by Emily Brown King
  • Overview

    Drug & Alcohol Detox
    Drug & Alcohol Detox
    Millions of Americans suffer from drug or alcohol addiction. The effect that addiction has on their health, families, and well-being is devastating. Everyone knows about the dangers of drugs and alcohol, so why do they continue to use them? Chemical addiction can seem almost impossible to overcome and it can control its victim's life. Besides being a mental addiction, the body's systems actually become dependent on the drug and may not be able to function without it. In many cases, a monitored medical detoxification is necessary to help break the cycle of drug abuse.
  • What Is Detox?

    Detox is slang for medical detoxification, or withdrawal therapy. It is when a person is taken off drugs in a safe environment with the aid of medication to relieve side effects. Sometimes, patients may be able to undergo detox as outpatients, but many times the withdrawal effects are so severe that they need to be constantly monitored in a hospital or other medical setting. Detox is the best way to get someone off a drug quickly and safely, but it doesn't mean that it cures an addiction. Addiction recovery is a lifelong process that takes dedication and constant work. Detox can be the first step in preparing you for the fight.
 
  • Classes of Drugs

    Detoxification treatments and side effects differ for different drugs. An addiction to a depressant such as alcohol is treated differently than a stimulant or opiate addiction. Some addictions carry more severe withdrawal symptoms than others. Treatments for different addictions can be more gradual and take longer. Other therapies may be necessary to accompany detox. This may include psychotherapy to deal with depression and anxiety. Synthetic drugs like methadone may be necessary to slowly wean someone off certain opiates. Other drugs like antidepressants may be necessary.
  • Drug Detox

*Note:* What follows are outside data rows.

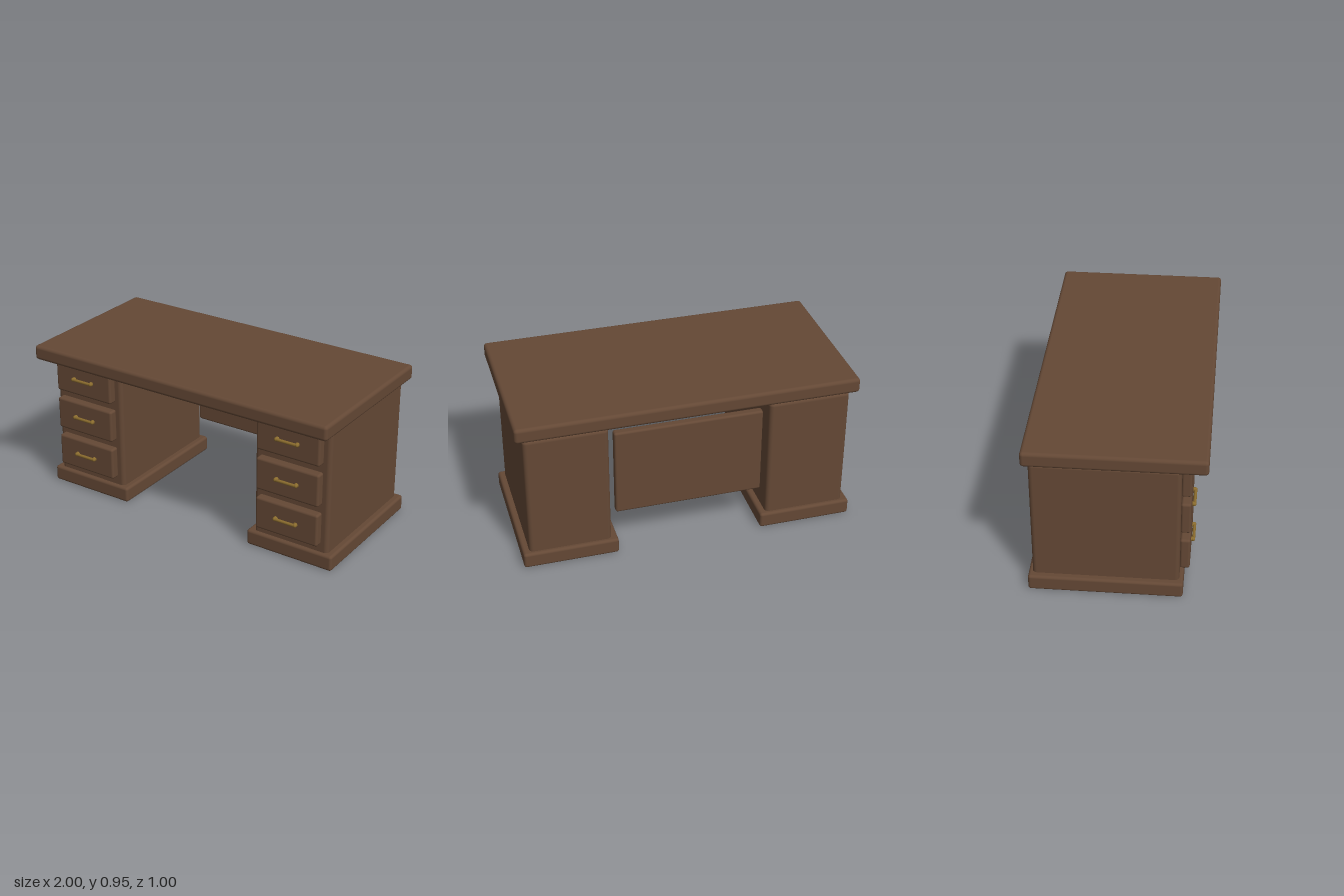
import * as THREE from 'three';
import { RoundedBoxGeometry } from 'three/addons/geometries/RoundedBoxGeometry.js';

const wood = new THREE.MeshStandardMaterial({ name: 'dark wood', color: 0x644835 });
const brass = new THREE.MeshStandardMaterial({ name: 'aged brass', color: 0x8b6c2e });

// Rounded block given by its [min, max] range on each axis
function block(name, [x0, x1], [y0, y1], [z0, z1], radius) {
  const geometry = new RoundedBoxGeometry(x1 - x0, y1 - y0, z1 - z0, 3, radius);
  const mesh = new THREE.Mesh(geometry, wood);
  mesh.name = name;
  mesh.position.set((x0 + x1) / 2, (y0 + y1) / 2, (z0 + z1) / 2);
  return mesh;
}

// Horizontal bar on two short posts, with small knobs at the ends
function createHandle() {
  const handle = new THREE.Group();
  handle.name = 'handle';
  const bar = new THREE.Mesh(new THREE.CylinderGeometry(0.009, 0.009, 0.14, 8), brass);
  bar.name = 'handleBar';
  bar.rotation.z = Math.PI / 2;
  bar.position.z = 0.014;
  handle.add(bar);
  for (const side of [-1, 1]) {
    const post = new THREE.Mesh(new THREE.CylinderGeometry(0.011, 0.014, 0.016, 10), brass);
    post.name = 'handlePost';
    post.rotation.x = Math.PI / 2;
    post.position.set(side * 0.064, 0, 0.007);
    const knob = new THREE.Mesh(new THREE.SphereGeometry(0.012, 10, 8), brass);
    knob.name = 'handleKnob';
    knob.position.set(side * 0.066, 0, 0.012);
    handle.add(post, knob);
  }
  return handle;
}

// Drawer pedestal centred on its own x axis
function createPedestal() {
  const pedestal = new THREE.Group();
  pedestal.add(
    block('plinth', [-0.28, 0.28], [0, 0.095], [-0.49, 0.38], 0.016),
    block('cabinet', [-0.242, 0.242], [0.05, 0.85], [-0.467, 0.357], 0.025),
  );
  for (const y of [0.25, 0.5, 0.75]) {
    pedestal.add(block('drawerFront', [-0.202, 0.202], [y - 0.1, y + 0.1], [0.355, 0.412], 0.014));
    const handle = createHandle();
    handle.position.set(0, y + 0.003, 0.411);
    pedestal.add(handle);
  }
  return pedestal;
}

export function createModel() {
  const desk = new THREE.Group();
  desk.name = 'desk';
  desk.add(
    block('desktop', [-1, 1], [0.86, 0.95], [-0.5, 0.5], 0.02),
    block('modestyPanel', [-0.437, 0.437], [0.26, 0.8], [-0.45, -0.4], 0.013),
  );
  for (const side of [-1, 1]) {
    const pedestal = createPedestal();
    pedestal.name = side > 0 ? 'leftPedestal' : 'rightPedestal';
    pedestal.position.x = side * 0.712;
    desk.add(pedestal);
  }
  return desk;
}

    Inpatient detoxification requires constant medical supervision because of the danger of withdrawal effects. Before detox, the patient will be informed of what to expect. The person will then enter treatment, and their vital signs will be closely monitored. The time period for drug detox always varies according to the severity of addiction and the drug itself, but usually takes anywhere from three to seven days. Symptoms of withdrawal can include headaches, sweating, shaking, nausea, anxiety, depression and many other unsettling experiences. The patient will be made to feel as comfortable as possible and symptoms can be somewhat relieved with medication. Drugs like Klonepin and Buprenophex are commonly prescribed and can prevent seizures and other physical symptoms.
  • Alcohol Detox

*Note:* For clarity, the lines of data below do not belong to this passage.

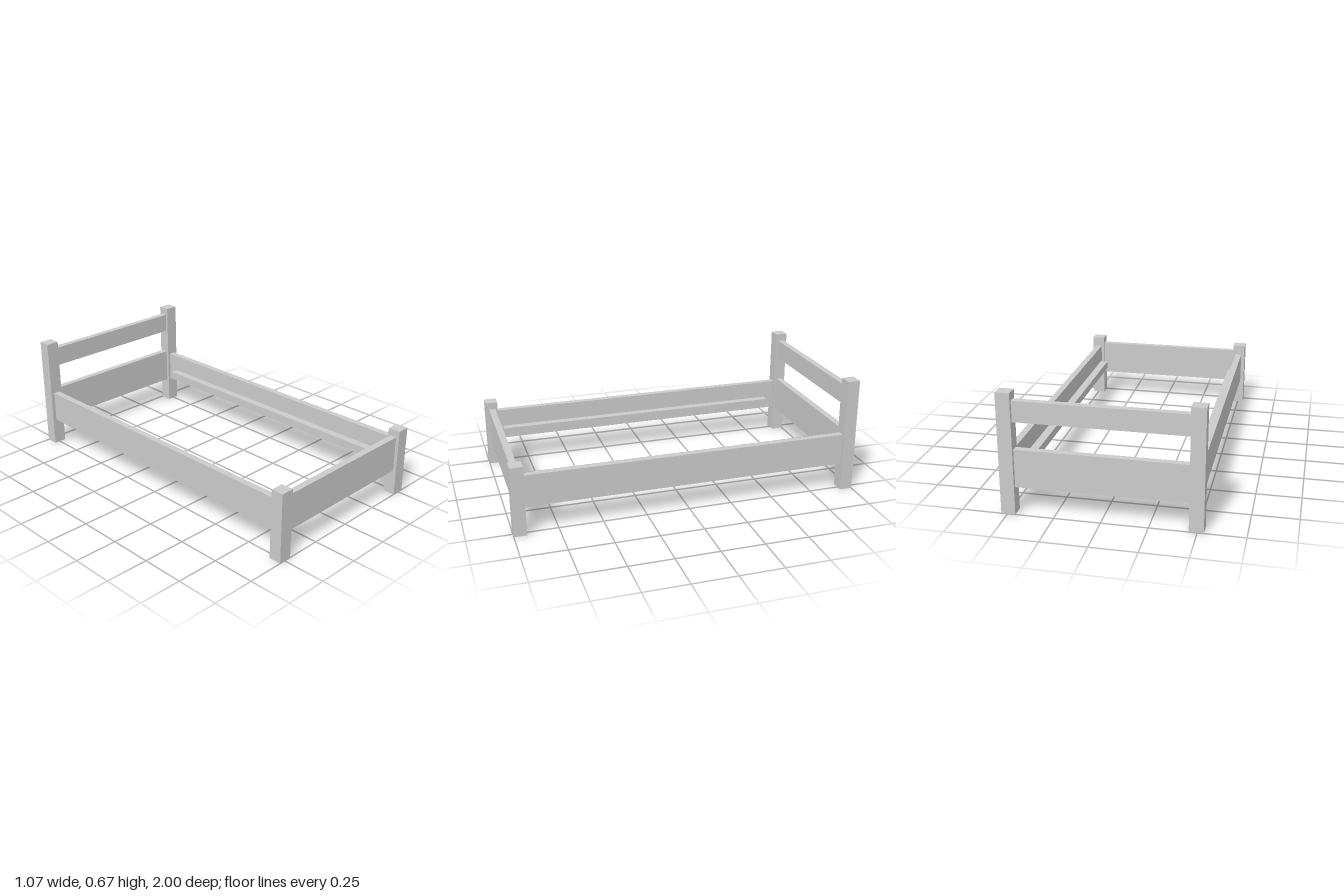
import * as THREE from 'three';

export function createModel() {
  const bed = new THREE.Group();
  bed.name = 'bedFrame';
  const wood = new THREE.MeshStandardMaterial({ color: 0xcccccc, flatShading: true });

  // Box given by its [min, max] range on each axis
  function beam(name, [x0, x1], [y0, y1], [z0, z1]) {
    const mesh = new THREE.Mesh(new THREE.BoxGeometry(x1 - x0, y1 - y0, z1 - z0), wood);
    mesh.position.set((x0 + x1) / 2, (y0 + y1) / 2, (z0 + z1) / 2);
    mesh.name = name;
    bed.add(mesh);
  }

  // Same beam on the left (+x) and mirrored on the right (-x)
  function beamPair(name, [x0, x1], y, z) {
    beam(name + 'Left', [x0, x1], y, z);
    beam(name + 'Right', [-x1, -x0], y, z);
  }

  const postX = [0.457, 0.534];
  const headZ = [-0.982, -0.944];
  const footZ = [0.943, 0.981];
  const span = [-0.457, 0.457];

  // Corner posts
  beamPair('headPost', postX, [0, 0.672], [-1, -0.928]);
  beamPair('footPost', postX, [0, 0.402], [0.928, 1]);

  // Boards across the head and foot
  beam('headTopRail', span, [0.512, 0.627], headZ);
  beam('headBoard', span, [0.15, 0.361], headZ);
  beam('footBoard', span, [0.15, 0.361], footZ);

  // Long side rails with inner slat ledges
  beamPair('sideRail', [0.474, 0.512], [0.158, 0.342], [-0.928, 0.928]);
  beamPair('slatLedge', [0.427, 0.474], [0.19, 0.237], [-0.86, 0.9]);

  return bed;
}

    Depending on severity, alcohol detox can take anywhere from three to 14 days. In less severe cases, it can be treated on an outpatient basis. Minor symptoms can include restlessness and shaking, but more severe withdrawal can cause seizures and tremors. Symptoms can be treated with medications such as benzodiazepine or carbamazepine.
  • After Detox

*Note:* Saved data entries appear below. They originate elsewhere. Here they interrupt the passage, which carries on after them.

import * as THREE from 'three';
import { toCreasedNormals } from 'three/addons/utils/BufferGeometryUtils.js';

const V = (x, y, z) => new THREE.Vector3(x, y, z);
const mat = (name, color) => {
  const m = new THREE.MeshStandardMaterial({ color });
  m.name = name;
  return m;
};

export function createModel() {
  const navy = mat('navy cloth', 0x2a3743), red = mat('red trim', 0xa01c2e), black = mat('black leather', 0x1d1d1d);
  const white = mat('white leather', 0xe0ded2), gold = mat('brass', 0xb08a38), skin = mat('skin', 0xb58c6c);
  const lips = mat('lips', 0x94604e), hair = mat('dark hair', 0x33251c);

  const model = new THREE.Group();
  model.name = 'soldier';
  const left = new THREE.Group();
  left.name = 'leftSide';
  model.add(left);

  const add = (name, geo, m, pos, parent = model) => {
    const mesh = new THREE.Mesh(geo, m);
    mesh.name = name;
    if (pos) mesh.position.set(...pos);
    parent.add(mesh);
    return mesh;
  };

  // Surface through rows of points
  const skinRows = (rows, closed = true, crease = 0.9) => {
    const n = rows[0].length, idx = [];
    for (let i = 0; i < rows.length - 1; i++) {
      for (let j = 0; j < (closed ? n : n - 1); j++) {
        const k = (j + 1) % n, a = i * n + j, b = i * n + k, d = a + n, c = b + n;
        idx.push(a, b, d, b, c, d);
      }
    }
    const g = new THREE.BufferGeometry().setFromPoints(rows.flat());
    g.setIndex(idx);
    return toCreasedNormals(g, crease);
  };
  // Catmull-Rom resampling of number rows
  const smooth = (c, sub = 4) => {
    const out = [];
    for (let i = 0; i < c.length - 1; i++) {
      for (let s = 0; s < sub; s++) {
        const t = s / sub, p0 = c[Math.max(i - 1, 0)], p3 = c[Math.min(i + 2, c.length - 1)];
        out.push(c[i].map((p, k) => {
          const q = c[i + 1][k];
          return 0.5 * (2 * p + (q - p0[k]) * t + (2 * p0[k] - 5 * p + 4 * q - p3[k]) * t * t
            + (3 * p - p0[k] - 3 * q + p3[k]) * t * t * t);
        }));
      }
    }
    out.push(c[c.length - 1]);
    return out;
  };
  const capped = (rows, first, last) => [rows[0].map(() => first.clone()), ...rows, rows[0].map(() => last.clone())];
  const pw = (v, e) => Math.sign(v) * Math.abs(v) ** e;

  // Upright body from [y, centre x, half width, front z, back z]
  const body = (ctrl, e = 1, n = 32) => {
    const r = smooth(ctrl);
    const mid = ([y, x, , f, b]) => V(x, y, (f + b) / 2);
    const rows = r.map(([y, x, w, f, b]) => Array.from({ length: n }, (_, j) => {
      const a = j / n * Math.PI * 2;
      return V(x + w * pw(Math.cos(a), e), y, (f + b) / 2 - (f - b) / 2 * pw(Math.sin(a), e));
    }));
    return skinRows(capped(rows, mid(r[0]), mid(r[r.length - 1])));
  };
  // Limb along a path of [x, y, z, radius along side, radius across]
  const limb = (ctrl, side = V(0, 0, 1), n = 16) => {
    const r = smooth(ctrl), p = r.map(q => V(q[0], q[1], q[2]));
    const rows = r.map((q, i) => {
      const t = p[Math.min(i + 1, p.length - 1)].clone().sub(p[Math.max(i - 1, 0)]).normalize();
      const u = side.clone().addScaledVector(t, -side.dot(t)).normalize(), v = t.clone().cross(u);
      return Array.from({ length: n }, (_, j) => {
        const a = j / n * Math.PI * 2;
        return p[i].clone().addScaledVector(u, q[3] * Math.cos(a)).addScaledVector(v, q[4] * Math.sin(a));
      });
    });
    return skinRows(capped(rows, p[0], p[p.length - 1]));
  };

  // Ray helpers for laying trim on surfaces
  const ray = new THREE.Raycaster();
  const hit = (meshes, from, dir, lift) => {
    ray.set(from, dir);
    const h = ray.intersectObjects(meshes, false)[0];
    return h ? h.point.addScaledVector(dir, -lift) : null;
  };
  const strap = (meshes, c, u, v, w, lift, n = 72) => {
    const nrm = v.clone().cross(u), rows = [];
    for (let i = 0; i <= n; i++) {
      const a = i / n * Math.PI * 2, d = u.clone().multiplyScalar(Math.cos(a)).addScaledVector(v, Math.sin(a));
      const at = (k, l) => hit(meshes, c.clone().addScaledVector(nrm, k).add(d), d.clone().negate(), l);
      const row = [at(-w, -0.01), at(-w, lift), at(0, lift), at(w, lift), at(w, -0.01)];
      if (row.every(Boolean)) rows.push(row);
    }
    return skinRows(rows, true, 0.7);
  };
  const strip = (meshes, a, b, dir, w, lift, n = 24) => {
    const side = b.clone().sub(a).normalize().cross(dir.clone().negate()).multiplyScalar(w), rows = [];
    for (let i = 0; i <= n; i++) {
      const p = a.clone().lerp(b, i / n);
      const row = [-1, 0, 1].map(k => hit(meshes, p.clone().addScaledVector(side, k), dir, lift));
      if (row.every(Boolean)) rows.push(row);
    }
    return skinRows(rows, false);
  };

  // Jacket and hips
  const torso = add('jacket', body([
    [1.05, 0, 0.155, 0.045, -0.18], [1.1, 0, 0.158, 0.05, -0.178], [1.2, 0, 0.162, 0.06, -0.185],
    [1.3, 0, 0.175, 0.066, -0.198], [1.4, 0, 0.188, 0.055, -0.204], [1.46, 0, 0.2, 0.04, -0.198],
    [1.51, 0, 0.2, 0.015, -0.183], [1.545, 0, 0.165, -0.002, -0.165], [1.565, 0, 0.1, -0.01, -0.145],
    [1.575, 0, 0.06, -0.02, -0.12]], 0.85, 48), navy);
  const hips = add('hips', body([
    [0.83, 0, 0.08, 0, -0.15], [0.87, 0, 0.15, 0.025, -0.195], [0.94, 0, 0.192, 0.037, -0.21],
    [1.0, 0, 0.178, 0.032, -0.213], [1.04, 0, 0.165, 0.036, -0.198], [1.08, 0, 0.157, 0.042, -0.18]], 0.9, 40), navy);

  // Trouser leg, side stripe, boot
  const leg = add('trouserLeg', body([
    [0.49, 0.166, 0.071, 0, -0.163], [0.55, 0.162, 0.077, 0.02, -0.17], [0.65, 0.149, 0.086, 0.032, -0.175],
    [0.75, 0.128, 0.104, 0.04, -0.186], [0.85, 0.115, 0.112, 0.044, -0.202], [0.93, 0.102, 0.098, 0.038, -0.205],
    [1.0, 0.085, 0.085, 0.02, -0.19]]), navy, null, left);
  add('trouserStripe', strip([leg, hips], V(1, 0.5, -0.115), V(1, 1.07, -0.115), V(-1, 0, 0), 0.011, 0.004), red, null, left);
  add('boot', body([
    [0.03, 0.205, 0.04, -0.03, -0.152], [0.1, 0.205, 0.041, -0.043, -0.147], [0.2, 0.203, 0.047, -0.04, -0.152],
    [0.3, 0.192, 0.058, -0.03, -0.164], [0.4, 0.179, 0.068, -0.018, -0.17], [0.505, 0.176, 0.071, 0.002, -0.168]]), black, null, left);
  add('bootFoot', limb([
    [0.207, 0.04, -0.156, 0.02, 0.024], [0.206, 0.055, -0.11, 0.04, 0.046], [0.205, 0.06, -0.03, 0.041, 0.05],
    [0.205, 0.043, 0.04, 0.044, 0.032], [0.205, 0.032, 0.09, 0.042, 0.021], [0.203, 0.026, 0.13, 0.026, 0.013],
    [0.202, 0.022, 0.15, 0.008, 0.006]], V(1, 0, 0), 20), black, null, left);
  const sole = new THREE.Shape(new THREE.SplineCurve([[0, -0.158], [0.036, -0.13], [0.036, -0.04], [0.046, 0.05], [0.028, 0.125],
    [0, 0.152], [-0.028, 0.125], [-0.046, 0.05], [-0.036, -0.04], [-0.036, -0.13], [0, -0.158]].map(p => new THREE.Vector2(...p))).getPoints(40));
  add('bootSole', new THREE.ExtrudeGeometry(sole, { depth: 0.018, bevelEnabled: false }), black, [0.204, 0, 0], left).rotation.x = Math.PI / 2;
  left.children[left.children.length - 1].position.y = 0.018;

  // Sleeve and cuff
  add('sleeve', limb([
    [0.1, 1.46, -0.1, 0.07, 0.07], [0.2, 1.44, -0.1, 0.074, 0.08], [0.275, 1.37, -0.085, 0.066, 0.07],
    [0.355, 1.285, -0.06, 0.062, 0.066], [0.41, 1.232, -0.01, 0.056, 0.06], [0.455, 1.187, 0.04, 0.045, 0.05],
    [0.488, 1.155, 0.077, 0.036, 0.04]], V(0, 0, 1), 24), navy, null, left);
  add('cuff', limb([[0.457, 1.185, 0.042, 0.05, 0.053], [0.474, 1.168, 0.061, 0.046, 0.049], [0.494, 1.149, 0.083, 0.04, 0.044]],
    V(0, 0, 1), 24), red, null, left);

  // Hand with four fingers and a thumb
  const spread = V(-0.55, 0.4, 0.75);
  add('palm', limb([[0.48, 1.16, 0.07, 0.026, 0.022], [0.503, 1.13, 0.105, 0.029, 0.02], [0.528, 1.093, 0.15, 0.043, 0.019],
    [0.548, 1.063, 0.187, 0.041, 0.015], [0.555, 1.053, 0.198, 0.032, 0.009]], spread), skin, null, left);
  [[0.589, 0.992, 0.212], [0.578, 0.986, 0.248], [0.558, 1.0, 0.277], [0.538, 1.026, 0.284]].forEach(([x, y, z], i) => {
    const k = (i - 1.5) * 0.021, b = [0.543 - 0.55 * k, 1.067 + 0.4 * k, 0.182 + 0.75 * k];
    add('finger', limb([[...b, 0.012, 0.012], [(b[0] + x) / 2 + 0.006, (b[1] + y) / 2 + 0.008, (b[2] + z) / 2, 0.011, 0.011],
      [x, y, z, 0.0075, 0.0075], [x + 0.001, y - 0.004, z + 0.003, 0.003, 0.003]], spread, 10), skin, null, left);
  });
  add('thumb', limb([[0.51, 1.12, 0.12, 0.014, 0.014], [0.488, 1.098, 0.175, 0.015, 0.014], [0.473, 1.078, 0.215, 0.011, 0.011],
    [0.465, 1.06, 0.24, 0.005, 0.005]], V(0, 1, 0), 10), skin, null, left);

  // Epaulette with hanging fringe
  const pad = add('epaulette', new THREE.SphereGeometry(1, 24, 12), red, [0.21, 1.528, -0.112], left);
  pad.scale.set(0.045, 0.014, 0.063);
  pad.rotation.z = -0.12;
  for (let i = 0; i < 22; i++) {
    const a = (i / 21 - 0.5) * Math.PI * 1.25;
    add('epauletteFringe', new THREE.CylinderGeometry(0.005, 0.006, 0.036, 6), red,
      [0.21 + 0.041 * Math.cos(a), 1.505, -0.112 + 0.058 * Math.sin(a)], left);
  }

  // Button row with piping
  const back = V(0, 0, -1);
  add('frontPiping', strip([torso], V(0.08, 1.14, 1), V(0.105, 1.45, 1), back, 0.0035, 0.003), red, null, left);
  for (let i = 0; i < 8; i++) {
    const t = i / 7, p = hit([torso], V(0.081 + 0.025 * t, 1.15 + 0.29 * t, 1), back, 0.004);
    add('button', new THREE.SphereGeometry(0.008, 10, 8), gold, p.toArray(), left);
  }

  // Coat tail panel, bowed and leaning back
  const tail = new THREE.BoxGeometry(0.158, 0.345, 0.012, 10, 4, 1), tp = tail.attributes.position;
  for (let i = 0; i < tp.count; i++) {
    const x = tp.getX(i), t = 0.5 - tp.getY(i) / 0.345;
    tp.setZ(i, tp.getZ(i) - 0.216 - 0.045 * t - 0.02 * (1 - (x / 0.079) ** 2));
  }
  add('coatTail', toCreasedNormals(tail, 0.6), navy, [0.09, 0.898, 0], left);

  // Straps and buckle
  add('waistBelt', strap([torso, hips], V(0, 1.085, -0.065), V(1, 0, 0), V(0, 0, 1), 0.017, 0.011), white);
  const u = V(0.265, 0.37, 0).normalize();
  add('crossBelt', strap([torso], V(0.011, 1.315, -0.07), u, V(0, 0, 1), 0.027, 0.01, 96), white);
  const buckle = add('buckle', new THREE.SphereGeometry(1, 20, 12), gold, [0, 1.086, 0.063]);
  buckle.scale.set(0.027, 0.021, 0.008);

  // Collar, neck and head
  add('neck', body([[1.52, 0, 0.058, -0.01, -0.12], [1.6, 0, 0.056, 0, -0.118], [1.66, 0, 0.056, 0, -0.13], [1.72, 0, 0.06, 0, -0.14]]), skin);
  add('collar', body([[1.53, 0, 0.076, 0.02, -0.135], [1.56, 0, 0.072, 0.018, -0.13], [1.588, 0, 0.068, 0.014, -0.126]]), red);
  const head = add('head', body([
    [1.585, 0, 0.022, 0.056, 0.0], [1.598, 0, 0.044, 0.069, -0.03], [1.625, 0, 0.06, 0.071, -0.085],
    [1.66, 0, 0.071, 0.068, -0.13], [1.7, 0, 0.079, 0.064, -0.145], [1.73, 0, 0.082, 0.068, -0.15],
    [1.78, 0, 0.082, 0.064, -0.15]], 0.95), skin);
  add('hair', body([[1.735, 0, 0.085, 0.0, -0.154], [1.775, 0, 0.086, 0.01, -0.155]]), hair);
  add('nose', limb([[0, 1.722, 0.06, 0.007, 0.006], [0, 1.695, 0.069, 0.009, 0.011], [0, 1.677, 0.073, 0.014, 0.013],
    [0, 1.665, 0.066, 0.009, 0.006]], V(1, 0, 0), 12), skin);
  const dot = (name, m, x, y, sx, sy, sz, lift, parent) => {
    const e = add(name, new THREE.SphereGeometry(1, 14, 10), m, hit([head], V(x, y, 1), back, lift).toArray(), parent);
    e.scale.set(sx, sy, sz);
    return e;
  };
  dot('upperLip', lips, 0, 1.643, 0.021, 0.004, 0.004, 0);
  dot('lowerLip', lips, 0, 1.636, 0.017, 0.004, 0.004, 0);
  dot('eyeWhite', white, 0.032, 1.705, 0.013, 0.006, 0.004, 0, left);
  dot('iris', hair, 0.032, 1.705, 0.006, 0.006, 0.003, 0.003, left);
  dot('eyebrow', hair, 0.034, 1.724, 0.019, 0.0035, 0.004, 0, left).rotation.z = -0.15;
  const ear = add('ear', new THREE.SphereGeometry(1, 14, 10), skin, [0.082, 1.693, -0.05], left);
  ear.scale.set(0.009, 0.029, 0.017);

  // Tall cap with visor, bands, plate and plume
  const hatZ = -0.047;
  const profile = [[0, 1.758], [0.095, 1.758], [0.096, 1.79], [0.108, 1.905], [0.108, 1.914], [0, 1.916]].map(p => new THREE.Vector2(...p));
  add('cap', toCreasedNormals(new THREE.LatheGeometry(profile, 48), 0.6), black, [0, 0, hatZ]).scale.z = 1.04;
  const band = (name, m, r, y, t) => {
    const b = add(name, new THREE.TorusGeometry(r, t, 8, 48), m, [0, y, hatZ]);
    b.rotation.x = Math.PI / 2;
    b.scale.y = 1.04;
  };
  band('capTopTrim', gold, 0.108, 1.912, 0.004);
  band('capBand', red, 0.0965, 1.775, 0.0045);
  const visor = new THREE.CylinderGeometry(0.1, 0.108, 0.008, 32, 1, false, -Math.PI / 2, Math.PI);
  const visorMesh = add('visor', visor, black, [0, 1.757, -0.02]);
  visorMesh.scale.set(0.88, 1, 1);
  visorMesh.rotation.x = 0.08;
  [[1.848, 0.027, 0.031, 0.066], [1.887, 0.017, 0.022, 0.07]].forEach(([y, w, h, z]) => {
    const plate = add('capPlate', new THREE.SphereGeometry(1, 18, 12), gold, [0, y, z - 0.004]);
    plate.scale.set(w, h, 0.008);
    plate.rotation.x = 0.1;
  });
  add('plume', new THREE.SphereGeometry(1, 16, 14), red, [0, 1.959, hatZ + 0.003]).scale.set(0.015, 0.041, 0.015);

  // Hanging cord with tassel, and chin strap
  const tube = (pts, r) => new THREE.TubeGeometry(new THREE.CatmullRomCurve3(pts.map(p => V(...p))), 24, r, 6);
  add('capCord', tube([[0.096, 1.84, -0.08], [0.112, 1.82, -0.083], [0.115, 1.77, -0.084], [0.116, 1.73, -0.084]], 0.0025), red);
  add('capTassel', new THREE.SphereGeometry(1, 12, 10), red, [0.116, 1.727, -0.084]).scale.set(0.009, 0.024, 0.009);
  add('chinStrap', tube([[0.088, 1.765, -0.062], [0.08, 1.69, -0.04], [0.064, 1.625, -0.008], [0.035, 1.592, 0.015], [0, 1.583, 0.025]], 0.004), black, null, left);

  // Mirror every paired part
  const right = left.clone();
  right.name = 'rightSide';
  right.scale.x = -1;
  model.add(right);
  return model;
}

    For the best chance of staying sober, treatment should not end after detox. Professional counseling is often recommended; an extended treatment program may be necessary. These are great tools for teaching addicts how to live a sober life and avoid relapse. Treatment programs may be inpatient or outpatient. Self-help groups like Alcoholics Anonymous are great for providing long-term support. Many recovering alcoholics and drug addicts attend meetings their whole lives in order to maintain sobriety.

    References & Resources